by Alexis Horst, Library Assistant
To escape the drudgery of an overwhelmingly rational world, many Victorians—from all echelons of society—sought refuge in the unknown, the macabre, and the fantastic. Penny dreadfuls featured sensationalist, bloodthirsty characters such as Varney the Vampire, Sweeney Todd, the Demon Barber of Fleet Street, and Spring-Heeled Jack; seances, spirit photography, and crystal-gazing became popular pastimes of the wealthy (even Queen Victoria held seances to communicate with her late husband, Prince Albert); and children delighted in playing with the fairies, gnomes, and elves that (supposedly) lived in their gardens.
Contemporary literature, theatre, and visual art reflected this fascination with ‘the unnatural’, using fantasy to critique and explore issues affecting modern society, or, to simply express a sentimental yearning for less-complicated, more pastoral times. Victorian fairytale illustrations (congruous with their literature) usually depicted the latter, occasionally delving into more ‘exotic’, fantastical realms, rife with monsters, distressed damsels, and evil wizards.
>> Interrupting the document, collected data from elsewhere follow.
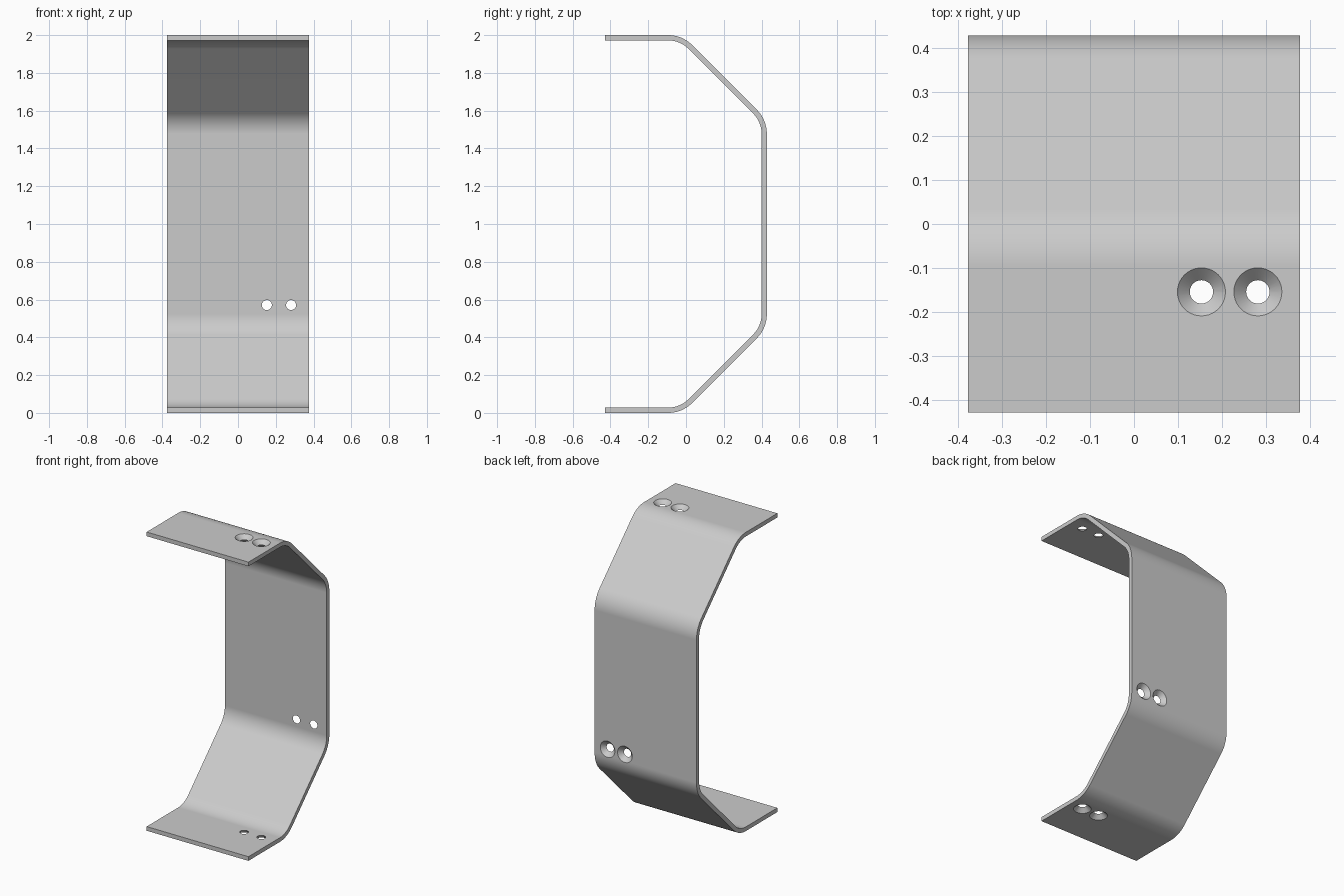
import bpy
import bmesh
from math import cos, sin, pi, tan
from mathutils import Matrix, Vector

cube = bpy.data.objects.get("Cube")
if cube:
    bpy.data.objects.remove(cube, do_unlink=True)

HALF_W, HALF_D, TOP = 0.377, 0.428, 2.0
THICK, BEND_R, STEPS = 0.028, 0.18, 10
HOLE_X = (0.153, 0.281)
HOLE_R, SINK_R = 0.0265, 0.0545

# Plain grey metal
metal = bpy.data.materials.new("grey_metal")
metal.use_nodes = True
grey = (0.6, 0.6, 0.6, 1)
metal.diffuse_color = grey
metal.node_tree.nodes["Principled BSDF"].inputs["Base Color"].default_value = grey


def bend(corner, start, radius):
    """Arc of 45 degrees, turning clockwise from the angle start."""
    reach = BEND_R * tan(pi / 8)
    if start > pi / 3:
        centre = Vector((corner[0] - reach, corner[1] - BEND_R))
    else:
        centre = Vector((corner[0] - BEND_R, corner[1] - reach))
    angles = [start - pi / 4 * i / STEPS for i in range(STEPS + 1)]
    return [centre + radius * Vector((cos(a), sin(a))) for a in angles]


def skin(offset):
    """One side of the strip, from the top lip round to the bottom lip."""
    radius = BEND_R - offset
    half = [Vector((-HALF_D, TOP - offset))]
    half += bend((-0.02, TOP), pi / 2, radius)
    half += bend((HALF_D, TOP - HALF_D - 0.02), pi / 4, radius)
    return half + [Vector((p.x, TOP - p.y)) for p in reversed(half)]


def finish(bm, name):
    bmesh.ops.recalc_face_normals(bm, faces=bm.faces)
    mesh = bpy.data.meshes.new(name)
    bm.to_mesh(mesh)
    bm.free()
    mesh.materials.append(metal)
    obj = bpy.data.objects.new(name, mesh)
    bpy.context.collection.objects.link(obj)
    return obj


# Bent strip: profile extruded across the width
bm = bmesh.new()
outline = skin(0) + skin(THICK)[::-1]
face = bm.faces.new([bm.verts.new((-HALF_W, p.x, p.y)) for p in outline])
new = bmesh.ops.extrude_face_region(bm, geom=[face])["geom"]
bmesh.ops.translate(bm, vec=(2 * HALF_W, 0, 0),
                    verts=[v for v in new if isinstance(v, bmesh.types.BMVert)])
bracket = finish(bm, "bent_bracket")

# Countersunk holes, widest on the outside, in top, bottom and back plates
bm = bmesh.new()
extra = 0.01
slope = (SINK_R - HOLE_R) / THICK
plates = [((-0.154, TOP), (0, 0, 1)), ((-0.154, 0), (0, 0, -1)),
          ((HALF_D, 0.571), (0, 1, 0))]
for (y, z), direction in plates:
    normal = Vector(direction)
    turn = normal.to_track_quat("Z", "Y").to_matrix().to_4x4()
    for x in HOLE_X:
        middle = Vector((x, y, z)) - normal * THICK / 2
        bmesh.ops.create_cone(
            bm, cap_ends=True, segments=40,
            radius1=HOLE_R - extra * slope, radius2=SINK_R + extra * slope,
            depth=THICK + 2 * extra, matrix=Matrix.Translation(middle) @ turn)
cutter = finish(bm, "hole_cutter")
cutter.hide_render = True

bpy.context.view_layer.objects.active = bracket
bracket.select_set(True)
cut = bracket.modifiers.new("holes", "BOOLEAN")
cut.operation, cut.solver, cut.object = "DIFFERENCE", "EXACT", cutter
bpy.ops.object.modifier_apply(modifier=cut.name)
bpy.data.objects.remove(cutter, do_unlink=True)

# Smooth bends, crisp edges, truly flat plates
bpy.ops.object.shade_smooth_by_angle(angle=pi / 6)
weighted = bracket.modifiers.new("flat_plates", "WEIGHTED_NORMAL")
weighted.keep_sharp = True
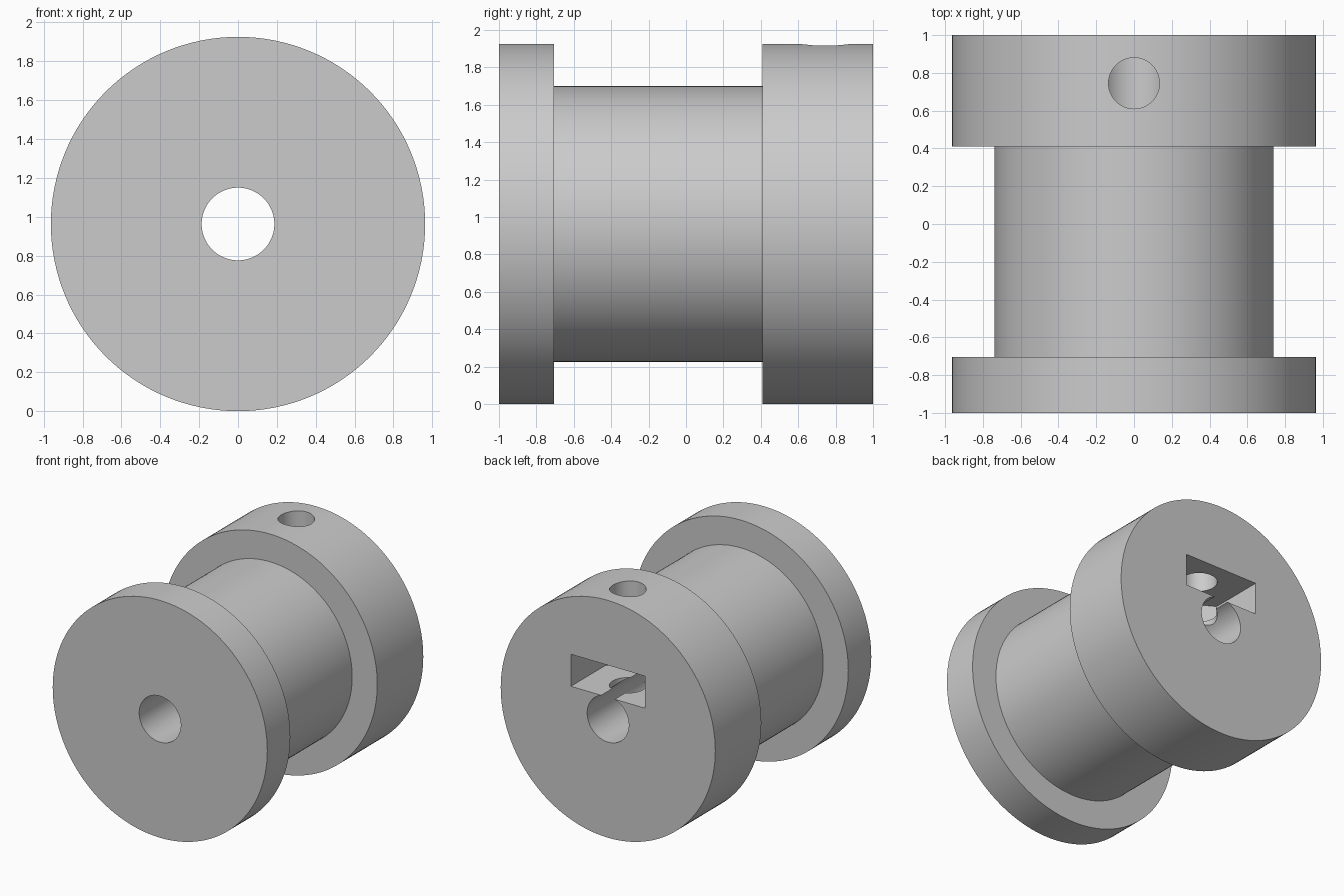
import bpy, bmesh, math
from mathutils import Matrix

if "Cube" in bpy.data.objects:
    bpy.data.objects.remove(bpy.data.objects["Cube"], do_unlink=True)

R, BODY, BORE = 0.963, 0.738, 0.187   # flange, drum and bore radii
ZC = R                                # axle height
SCREW_Y, SCREW_R = 0.745, 0.135       # radial screw hole
NUT_W = 0.333                         # half width of the nut slot
SEGMENTS = 128

grey = bpy.data.materials.new("plain grey")
grey.use_nodes = True
grey.diffuse_color = (0.6, 0.6, 0.6, 1)
grey.node_tree.nodes["Principled BSDF"].inputs["Base Color"].default_value = (0.6, 0.6, 0.6, 1)


def make_object(name, bm):
    bmesh.ops.recalc_face_normals(bm, faces=bm.faces[:])
    mesh = bpy.data.meshes.new(name)
    bm.to_mesh(mesh)
    bm.free()
    mesh.materials.append(grey)
    obj = bpy.data.objects.new(name, mesh)
    bpy.context.collection.objects.link(obj)
    return obj


def lathe(name, profile):
    """Revolve a closed (radius, y) profile around the axle."""
    bm = bmesh.new()
    rings = []
    for i in range(SEGMENTS):
        a = 2 * math.pi * i / SEGMENTS
        rings.append([bm.verts.new((r * math.sin(a), y, ZC + r * math.cos(a)))
                      for r, y in profile])
    n = len(profile)
    for i in range(SEGMENTS):
        p, q = rings[i], rings[(i + 1) % SEGMENTS]
        for j in range(n):
            k = (j + 1) % n
            bm.faces.new((p[j], p[k], q[k], q[j]))
    return make_object(name, bm)


def prism(name, outline, z0, z1):
    """Extrude an (x, y) outline upward."""
    bm = bmesh.new()
    face = bm.faces.new([bm.verts.new((x, y, z0)) for x, y in outline])
    new = bmesh.ops.extrude_face_region(bm, geom=[face])["geom"]
    verts = [v for v in new if isinstance(v, bmesh.types.BMVert)]
    bmesh.ops.translate(bm, verts=verts, vec=(0, 0, z1 - z0))
    return make_object(name, bm)


# Spool: front flange, drum, wide rear hub and through bore
spool = lathe("spool", [
    (BORE, -1), (R, -1), (R, -0.705), (BODY, -0.705),
    (BODY, 0.41), (R, 0.41), (R, 1), (BORE, 1)])

# Screw hole from the hub's rim down into the bore
bm = bmesh.new()
bmesh.ops.create_cone(bm, cap_ends=True, segments=64, radius1=SCREW_R, radius2=SCREW_R,
                      depth=1.2, matrix=Matrix.Translation((0, SCREW_Y, ZC + 0.6)))
screw_cutter = make_object("screw_hole_cutter", bm)

# Nut slot open at the back, ending in half a hexagon
flat = NUT_W / math.sqrt(3)
nut_cutter = prism("nut_slot_cutter", [
    (-NUT_W, 1.1), (-NUT_W, SCREW_Y - flat), (0, SCREW_Y - 2 * flat),
    (NUT_W, SCREW_Y - flat), (NUT_W, 1.1)], ZC + 0.177, ZC + 0.437)

bpy.ops.object.select_all(action="DESELECT")
spool.select_set(True)
bpy.context.view_layer.objects.active = spool
for cutter in (screw_cutter, nut_cutter):
    cutter.hide_render = True
    cut = spool.modifiers.new(cutter.name, "BOOLEAN")
    cut.operation = "DIFFERENCE"
    cut.solver = "EXACT"
    cut.object = cutter
    bpy.ops.object.modifier_apply(modifier=cut.name)
    bpy.data.objects.remove(cutter, do_unlink=True)

bpy.ops.object.shade_smooth_by_angle(angle=math.radians(30))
The four books on display are a mix of maudlin and mystical: Shakespeare’s The Tempest, with illustrations by Edmund Dulac, A Midsummer Night’s Dream, with illustrations by Arthur Rackham, Stories from the Arabian Nights, with illustrations by Edmund Dulac, and Stories from Hans Andersen, with illustrations by Edmund Dulac.
Both artists preferred three-color, or trichromatic, printing—a letterpress technique which photographed an original artwork through separate primary color filters (red, yellow, and blue), allowing the engraver to enhance minute details on each block, adjusting tone and saturation to accurately reproduce the colors of the original work.